Standing and Power are yet to respond to an Adver request for comment.

Clem Morfuni said he remained committed to Town, describing it as a great sporting club. He added: “We’ve got to run it like a proper business and have transparency and open dialogue with the fans.”

During the legal proceedings, current chairman Power said the club would be likely to have to go into administration if the Able sale fell through. His evidence was that Town would need in the region of £700,00 to £750,000 between May and August this year in order to continue operating, which he was not able to provide. The judge concluded there was no evidence to back up Power’s assertions.

This week, Power told BBC Wiltshire that between 30 and 40 per cent of League One and Two clubs might not make it to next season without financial support. He said: "Unless there's some help from higher up the food chain, there's going to be a number of clubs that won't see the start of [next] season.”

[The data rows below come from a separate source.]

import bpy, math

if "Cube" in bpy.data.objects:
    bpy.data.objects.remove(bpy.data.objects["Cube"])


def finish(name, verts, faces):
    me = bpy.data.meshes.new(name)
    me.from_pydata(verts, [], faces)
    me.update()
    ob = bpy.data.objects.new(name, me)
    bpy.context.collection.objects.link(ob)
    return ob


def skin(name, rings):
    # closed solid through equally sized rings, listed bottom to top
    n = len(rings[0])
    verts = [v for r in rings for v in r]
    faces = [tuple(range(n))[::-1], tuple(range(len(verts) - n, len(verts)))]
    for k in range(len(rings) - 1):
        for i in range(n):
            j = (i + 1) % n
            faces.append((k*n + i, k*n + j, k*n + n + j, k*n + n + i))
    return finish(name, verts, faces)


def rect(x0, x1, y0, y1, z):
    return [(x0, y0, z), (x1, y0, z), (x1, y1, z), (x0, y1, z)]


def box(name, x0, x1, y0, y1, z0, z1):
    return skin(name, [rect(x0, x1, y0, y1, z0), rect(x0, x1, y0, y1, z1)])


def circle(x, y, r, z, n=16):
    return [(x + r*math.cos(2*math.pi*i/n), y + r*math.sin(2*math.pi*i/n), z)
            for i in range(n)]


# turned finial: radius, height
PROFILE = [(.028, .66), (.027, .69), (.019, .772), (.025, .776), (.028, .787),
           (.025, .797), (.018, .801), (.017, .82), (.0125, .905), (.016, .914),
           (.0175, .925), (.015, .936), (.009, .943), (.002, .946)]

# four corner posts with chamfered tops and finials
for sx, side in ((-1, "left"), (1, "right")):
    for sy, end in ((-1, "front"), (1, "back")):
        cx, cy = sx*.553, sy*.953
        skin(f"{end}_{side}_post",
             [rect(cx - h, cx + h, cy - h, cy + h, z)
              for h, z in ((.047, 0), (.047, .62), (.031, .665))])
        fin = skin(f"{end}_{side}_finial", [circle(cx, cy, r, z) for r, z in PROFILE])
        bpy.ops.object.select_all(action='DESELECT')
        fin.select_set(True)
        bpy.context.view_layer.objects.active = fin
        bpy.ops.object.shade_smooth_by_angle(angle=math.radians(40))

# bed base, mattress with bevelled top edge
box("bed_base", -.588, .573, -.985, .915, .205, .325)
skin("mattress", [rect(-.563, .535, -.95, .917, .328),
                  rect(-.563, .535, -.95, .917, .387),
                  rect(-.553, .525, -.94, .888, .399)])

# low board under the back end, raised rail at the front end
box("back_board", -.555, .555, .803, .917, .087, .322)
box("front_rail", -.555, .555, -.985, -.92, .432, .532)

The FA said it was aware of the case and "would consider its outcome in due course".